#### REQUIREMENT:
Return only the lines running from the top of the entries to the line with "quad(...rings[rings.length - 1]);", inclusive, exactly as written.

#### DATA RECORDS:

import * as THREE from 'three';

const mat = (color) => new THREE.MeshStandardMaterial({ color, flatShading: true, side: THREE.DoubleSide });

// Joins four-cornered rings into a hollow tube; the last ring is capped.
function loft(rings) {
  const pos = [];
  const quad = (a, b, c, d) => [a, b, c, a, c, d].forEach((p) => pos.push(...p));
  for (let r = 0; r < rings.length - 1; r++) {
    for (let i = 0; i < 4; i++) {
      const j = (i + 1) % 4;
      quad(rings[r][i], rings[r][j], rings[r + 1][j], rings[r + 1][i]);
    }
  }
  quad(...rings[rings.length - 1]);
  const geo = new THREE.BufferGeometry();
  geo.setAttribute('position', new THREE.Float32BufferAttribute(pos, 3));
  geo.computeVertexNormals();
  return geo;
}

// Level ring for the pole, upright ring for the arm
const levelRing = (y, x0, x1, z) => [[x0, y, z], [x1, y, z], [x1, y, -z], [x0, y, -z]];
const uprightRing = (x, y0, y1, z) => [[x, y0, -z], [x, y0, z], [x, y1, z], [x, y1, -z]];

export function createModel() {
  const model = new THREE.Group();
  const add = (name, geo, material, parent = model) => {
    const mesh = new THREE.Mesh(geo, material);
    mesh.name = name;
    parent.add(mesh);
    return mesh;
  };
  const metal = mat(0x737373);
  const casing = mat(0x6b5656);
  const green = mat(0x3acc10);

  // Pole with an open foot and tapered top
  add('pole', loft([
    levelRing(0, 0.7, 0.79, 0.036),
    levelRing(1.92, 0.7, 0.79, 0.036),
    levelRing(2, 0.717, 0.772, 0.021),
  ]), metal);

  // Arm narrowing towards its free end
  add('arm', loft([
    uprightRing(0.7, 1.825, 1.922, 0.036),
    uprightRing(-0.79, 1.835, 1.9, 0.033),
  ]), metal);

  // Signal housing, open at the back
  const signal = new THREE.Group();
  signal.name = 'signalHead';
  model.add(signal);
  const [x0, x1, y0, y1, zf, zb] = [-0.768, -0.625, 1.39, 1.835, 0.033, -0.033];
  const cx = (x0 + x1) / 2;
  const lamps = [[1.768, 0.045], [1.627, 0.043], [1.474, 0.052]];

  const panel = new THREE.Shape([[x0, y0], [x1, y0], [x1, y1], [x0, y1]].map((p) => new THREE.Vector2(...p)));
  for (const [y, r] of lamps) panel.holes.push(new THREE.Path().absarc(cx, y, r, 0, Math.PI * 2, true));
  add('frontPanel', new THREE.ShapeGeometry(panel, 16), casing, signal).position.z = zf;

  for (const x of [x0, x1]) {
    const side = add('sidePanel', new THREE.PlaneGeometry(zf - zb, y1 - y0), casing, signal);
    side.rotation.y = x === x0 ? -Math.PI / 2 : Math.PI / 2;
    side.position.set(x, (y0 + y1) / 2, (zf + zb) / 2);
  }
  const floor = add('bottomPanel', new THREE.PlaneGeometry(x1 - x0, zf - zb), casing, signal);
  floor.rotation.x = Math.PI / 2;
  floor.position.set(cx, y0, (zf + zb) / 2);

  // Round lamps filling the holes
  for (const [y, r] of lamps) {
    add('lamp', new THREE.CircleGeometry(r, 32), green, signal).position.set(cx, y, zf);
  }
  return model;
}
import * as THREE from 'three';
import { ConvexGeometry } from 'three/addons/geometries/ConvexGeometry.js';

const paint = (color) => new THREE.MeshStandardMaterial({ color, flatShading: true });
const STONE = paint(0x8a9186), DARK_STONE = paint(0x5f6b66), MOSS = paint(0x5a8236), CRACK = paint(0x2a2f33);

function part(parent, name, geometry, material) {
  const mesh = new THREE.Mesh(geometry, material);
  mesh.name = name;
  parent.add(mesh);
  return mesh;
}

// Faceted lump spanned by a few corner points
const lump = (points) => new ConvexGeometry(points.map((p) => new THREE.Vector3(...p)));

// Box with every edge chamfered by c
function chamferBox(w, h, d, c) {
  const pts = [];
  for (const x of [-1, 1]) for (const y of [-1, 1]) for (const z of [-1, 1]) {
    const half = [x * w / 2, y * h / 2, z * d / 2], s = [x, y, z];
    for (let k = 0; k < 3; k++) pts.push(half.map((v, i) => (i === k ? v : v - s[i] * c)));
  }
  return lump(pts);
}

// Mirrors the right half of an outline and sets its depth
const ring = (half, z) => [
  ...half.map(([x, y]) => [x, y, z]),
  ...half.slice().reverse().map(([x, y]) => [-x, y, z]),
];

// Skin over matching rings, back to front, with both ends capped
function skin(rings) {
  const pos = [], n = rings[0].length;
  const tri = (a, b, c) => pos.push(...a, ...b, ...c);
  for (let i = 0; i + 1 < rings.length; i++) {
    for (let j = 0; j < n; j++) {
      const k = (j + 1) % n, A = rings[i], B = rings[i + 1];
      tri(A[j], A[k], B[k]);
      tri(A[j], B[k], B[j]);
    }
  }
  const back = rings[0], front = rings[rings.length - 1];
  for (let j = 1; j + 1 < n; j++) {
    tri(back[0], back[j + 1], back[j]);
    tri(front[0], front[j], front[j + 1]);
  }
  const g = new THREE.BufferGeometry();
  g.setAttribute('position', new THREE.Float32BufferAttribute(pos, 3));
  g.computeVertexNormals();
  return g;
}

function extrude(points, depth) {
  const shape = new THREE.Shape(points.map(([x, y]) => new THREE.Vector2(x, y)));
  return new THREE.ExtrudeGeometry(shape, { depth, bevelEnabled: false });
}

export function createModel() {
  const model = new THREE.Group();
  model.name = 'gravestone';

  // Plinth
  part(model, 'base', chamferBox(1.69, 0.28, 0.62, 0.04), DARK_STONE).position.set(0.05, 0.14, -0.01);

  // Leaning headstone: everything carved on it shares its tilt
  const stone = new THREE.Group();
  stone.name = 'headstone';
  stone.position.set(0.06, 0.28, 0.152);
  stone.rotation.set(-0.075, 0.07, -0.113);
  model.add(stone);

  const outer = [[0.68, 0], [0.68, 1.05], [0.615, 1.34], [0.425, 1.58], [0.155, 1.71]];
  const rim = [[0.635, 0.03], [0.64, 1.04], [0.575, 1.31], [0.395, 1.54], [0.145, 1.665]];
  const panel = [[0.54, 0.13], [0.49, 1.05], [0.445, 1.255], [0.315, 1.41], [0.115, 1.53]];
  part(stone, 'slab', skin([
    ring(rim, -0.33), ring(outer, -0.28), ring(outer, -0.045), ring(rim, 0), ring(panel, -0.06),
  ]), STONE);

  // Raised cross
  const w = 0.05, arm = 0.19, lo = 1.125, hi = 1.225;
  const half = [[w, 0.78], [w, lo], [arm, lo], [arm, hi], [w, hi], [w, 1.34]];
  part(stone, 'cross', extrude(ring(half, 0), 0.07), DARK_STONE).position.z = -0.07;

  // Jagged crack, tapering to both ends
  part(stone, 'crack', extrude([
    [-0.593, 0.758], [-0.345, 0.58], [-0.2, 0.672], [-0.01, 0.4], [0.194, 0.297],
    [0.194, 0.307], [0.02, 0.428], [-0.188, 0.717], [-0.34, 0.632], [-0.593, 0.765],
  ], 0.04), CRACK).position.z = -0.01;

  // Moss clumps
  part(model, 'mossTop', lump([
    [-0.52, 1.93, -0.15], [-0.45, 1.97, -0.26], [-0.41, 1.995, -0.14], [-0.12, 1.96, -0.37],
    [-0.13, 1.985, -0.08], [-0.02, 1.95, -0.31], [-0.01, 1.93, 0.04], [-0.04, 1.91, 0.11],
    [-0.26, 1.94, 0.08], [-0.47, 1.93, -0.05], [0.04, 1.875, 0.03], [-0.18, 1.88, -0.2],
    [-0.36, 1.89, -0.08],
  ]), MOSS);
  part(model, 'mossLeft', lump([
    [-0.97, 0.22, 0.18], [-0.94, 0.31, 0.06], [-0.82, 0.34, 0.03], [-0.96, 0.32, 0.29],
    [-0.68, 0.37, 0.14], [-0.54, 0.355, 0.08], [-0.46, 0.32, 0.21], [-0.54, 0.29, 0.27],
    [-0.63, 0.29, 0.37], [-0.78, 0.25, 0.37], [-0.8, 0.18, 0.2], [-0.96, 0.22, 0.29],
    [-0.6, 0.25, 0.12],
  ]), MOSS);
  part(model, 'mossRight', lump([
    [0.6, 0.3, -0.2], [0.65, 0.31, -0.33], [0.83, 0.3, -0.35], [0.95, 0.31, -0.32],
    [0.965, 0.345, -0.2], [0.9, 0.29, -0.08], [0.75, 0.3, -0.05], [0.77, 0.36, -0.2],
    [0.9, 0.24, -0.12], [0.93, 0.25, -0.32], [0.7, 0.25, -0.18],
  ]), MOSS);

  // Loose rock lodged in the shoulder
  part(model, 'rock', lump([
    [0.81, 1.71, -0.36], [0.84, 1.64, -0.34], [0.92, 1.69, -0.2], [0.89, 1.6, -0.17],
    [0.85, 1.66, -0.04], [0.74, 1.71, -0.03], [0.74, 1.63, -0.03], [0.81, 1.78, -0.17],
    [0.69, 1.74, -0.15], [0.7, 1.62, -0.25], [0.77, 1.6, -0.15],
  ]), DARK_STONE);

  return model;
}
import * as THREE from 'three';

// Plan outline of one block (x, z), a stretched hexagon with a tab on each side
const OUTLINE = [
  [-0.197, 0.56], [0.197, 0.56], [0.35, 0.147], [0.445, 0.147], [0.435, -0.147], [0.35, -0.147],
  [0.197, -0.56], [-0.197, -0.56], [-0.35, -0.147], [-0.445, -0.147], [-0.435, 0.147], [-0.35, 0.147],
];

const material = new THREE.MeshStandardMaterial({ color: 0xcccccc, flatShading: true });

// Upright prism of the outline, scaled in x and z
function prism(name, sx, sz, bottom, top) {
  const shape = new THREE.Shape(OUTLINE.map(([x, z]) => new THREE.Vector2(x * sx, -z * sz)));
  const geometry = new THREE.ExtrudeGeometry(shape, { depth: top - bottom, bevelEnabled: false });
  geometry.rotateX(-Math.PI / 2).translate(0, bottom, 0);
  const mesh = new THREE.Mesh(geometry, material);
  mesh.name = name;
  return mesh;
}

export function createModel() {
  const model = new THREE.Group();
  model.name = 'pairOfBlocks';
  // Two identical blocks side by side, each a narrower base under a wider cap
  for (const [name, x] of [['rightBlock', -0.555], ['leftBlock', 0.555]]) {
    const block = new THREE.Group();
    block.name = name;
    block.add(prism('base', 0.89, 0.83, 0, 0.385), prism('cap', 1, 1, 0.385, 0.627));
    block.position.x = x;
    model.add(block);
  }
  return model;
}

#### ANSWER TO THE PROBLEM:
import * as THREE from 'three';

const mat = (color) => new THREE.MeshStandardMaterial({ color, flatShading: true, side: THREE.DoubleSide });

// Joins four-cornered rings into a hollow tube; the last ring is capped.
function loft(rings) {
  const pos = [];
  const quad = (a, b, c, d) => [a, b, c, a, c, d].forEach((p) => pos.push(...p));
  for (let r = 0; r < rings.length - 1; r++) {
    for (let i = 0; i < 4; i++) {
      const j = (i + 1) % 4;
      quad(rings[r][i], rings[r][j], rings[r + 1][j], rings[r + 1][i]);
    }
  }
  quad(...rings[rings.length - 1]);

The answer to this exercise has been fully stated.